== Saved data entries ==
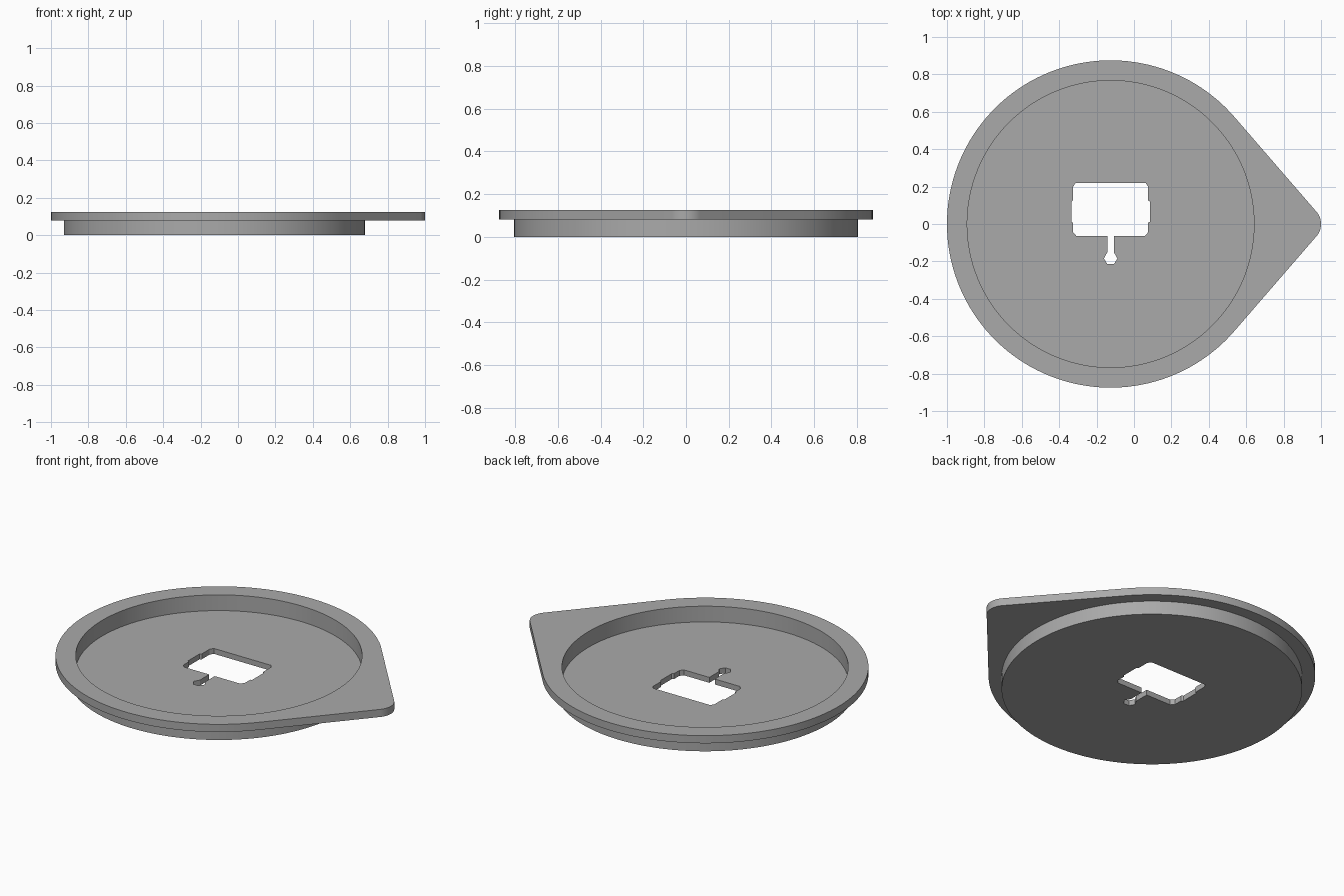
import bpy, bmesh, math

if "Cube" in bpy.data.objects:
    bpy.data.objects.remove(bpy.data.objects["Cube"], do_unlink=True)

CX = -0.125                      # axis of the round dish
RIM, TIP = 0.875, 0.1            # flange radius and rounded spout tip radius
FLOOR, UNDER, TOP = 0.032, 0.08, 0.125


def arc(cx, r, start, end, n):
    return [(cx + r * math.cos(start + (end - start) * i / n),
             r * math.sin(start + (end - start) * i / n)) for i in range(n + 1)]


def circle(r, n=128):
    return arc(CX, r, 0, math.tau, n)[:-1]


def teardrop():
    # Round flange joined to the small tip by two tangent lines
    tip_x = 1 - TIP
    a = math.acos((RIM - TIP) / (tip_x - CX))
    return arc(CX, RIM, a, math.tau - a, 110) + arc(tip_x, TIP, -a, a, 16)


def cutout():
    # Right half of the window with its keyhole slot, mirrored about the axis
    half = [(0.187, 0.22), (0.2, 0.2), (0.2, 0.126), (0.21, 0.12),
            (0.21, 0.012), (0.2, 0.006), (0.2, -0.045), (0.182, -0.065),
            (0.018, -0.065), (0.018, -0.152), (0.036, -0.184), (0.018, -0.214)]
    return ([(CX + x, y) for x, y in half] +
            [(CX - x, y) for x, y in reversed(half)])


def build(name, layers, material):
    # Layers sharing an outline become walls; differing ones become flat faces
    bm = bmesh.new()
    loops = []
    for outline, z in layers:
        verts = [bm.verts.new((x, y, z)) for x, y in outline]
        edges = [bm.edges.new((v, verts[i - 1])) for i, v in enumerate(verts)]
        loops.append((outline, verts, edges))
    for i, (outline, verts, edges) in enumerate(loops):
        other, verts2, edges2 = loops[(i + 1) % len(loops)]
        if other is outline:
            for j in range(len(verts)):
                bm.faces.new((verts[j - 1], verts[j], verts2[j], verts2[j - 1]))
        else:
            bmesh.ops.triangle_fill(bm, edges=edges + edges2, use_beauty=True)
    bmesh.ops.recalc_face_normals(bm, faces=bm.faces[:])
    mesh = bpy.data.meshes.new(name)
    bm.to_mesh(mesh)
    bm.free()
    mesh.materials.append(material)
    obj = bpy.data.objects.new(name, mesh)
    bpy.context.collection.objects.link(obj)
    bpy.ops.object.select_all(action='DESELECT')
    obj.select_set(True)
    bpy.context.view_layer.objects.active = obj
    bpy.ops.object.shade_smooth_by_angle(angle=math.radians(25))
    return obj


grey = bpy.data.materials.new("plain grey")
grey.use_nodes = True
colour = (0.4, 0.4, 0.4, 1)
grey.diffuse_color = colour
grey.node_tree.nodes["Principled BSDF"].inputs["Base Color"].default_value = colour

# Shallow dish with a pointed flange and a cutout floor, as one closed shell
outer, flange, inner, hole = circle(0.805), teardrop(), circle(0.767), cutout()
build("spouted_tray", [(outer, 0), (outer, UNDER), (flange, UNDER), (flange, TOP),
                       (inner, TOP), (inner, FLOOR), (hole, FLOOR), (hole, 0)], grey)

== WORK ITEM ==
Your task is to repeat the entries above exactly, omitting the pictures.

== SOLUTION ==
import bpy, bmesh, math

if "Cube" in bpy.data.objects:
    bpy.data.objects.remove(bpy.data.objects["Cube"], do_unlink=True)

CX = -0.125                      # axis of the round dish
RIM, TIP = 0.875, 0.1            # flange radius and rounded spout tip radius
FLOOR, UNDER, TOP = 0.032, 0.08, 0.125


def arc(cx, r, start, end, n):
    return [(cx + r * math.cos(start + (end - start) * i / n),
             r * math.sin(start + (end - start) * i / n)) for i in range(n + 1)]


def circle(r, n=128):
    return arc(CX, r, 0, math.tau, n)[:-1]


def teardrop():
    # Round flange joined to the small tip by two tangent lines
    tip_x = 1 - TIP
    a = math.acos((RIM - TIP) / (tip_x - CX))
    return arc(CX, RIM, a, math.tau - a, 110) + arc(tip_x, TIP, -a, a, 16)


def cutout():
    # Right half of the window with its keyhole slot, mirrored about the axis
    half = [(0.187, 0.22), (0.2, 0.2), (0.2, 0.126), (0.21, 0.12),
            (0.21, 0.012), (0.2, 0.006), (0.2, -0.045), (0.182, -0.065),
            (0.018, -0.065), (0.018, -0.152), (0.036, -0.184), (0.018, -0.214)]
    return ([(CX + x, y) for x, y in half] +
            [(CX - x, y) for x, y in reversed(half)])


def build(name, layers, material):
    # Layers sharing an outline become walls; differing ones become flat faces
    bm = bmesh.new()
    loops = []
    for outline, z in layers:
        verts = [bm.verts.new((x, y, z)) for x, y in outline]
        edges = [bm.edges.new((v, verts[i - 1])) for i, v in enumerate(verts)]
        loops.append((outline, verts, edges))
    for i, (outline, verts, edges) in enumerate(loops):
        other, verts2, edges2 = loops[(i + 1) % len(loops)]
        if other is outline:
            for j in range(len(verts)):
                bm.faces.new((verts[j - 1], verts[j], verts2[j], verts2[j - 1]))
        else:
            bmesh.ops.triangle_fill(bm, edges=edges + edges2, use_beauty=True)
    bmesh.ops.recalc_face_normals(bm, faces=bm.faces[:])
    mesh = bpy.data.meshes.new(name)
    bm.to_mesh(mesh)
    bm.free()
    mesh.materials.append(material)
    obj = bpy.data.objects.new(name, mesh)
    bpy.context.collection.objects.link(obj)
    bpy.ops.object.select_all(action='DESELECT')
    obj.select_set(True)
    bpy.context.view_layer.objects.active = obj
    bpy.ops.object.shade_smooth_by_angle(angle=math.radians(25))
    return obj


grey = bpy.data.materials.new("plain grey")
grey.use_nodes = True
colour = (0.4, 0.4, 0.4, 1)
grey.diffuse_color = colour
grey.node_tree.nodes["Principled BSDF"].inputs["Base Color"].default_value = colour

# Shallow dish with a pointed flange and a cutout floor, as one closed shell
outer, flange, inner, hole = circle(0.805), teardrop(), circle(0.767), cutout()
build("spouted_tray", [(outer, 0), (outer, UNDER), (flange, UNDER), (flange, TOP),
                       (inner, TOP), (inner, FLOOR), (hole, FLOOR), (hole, 0)], grey)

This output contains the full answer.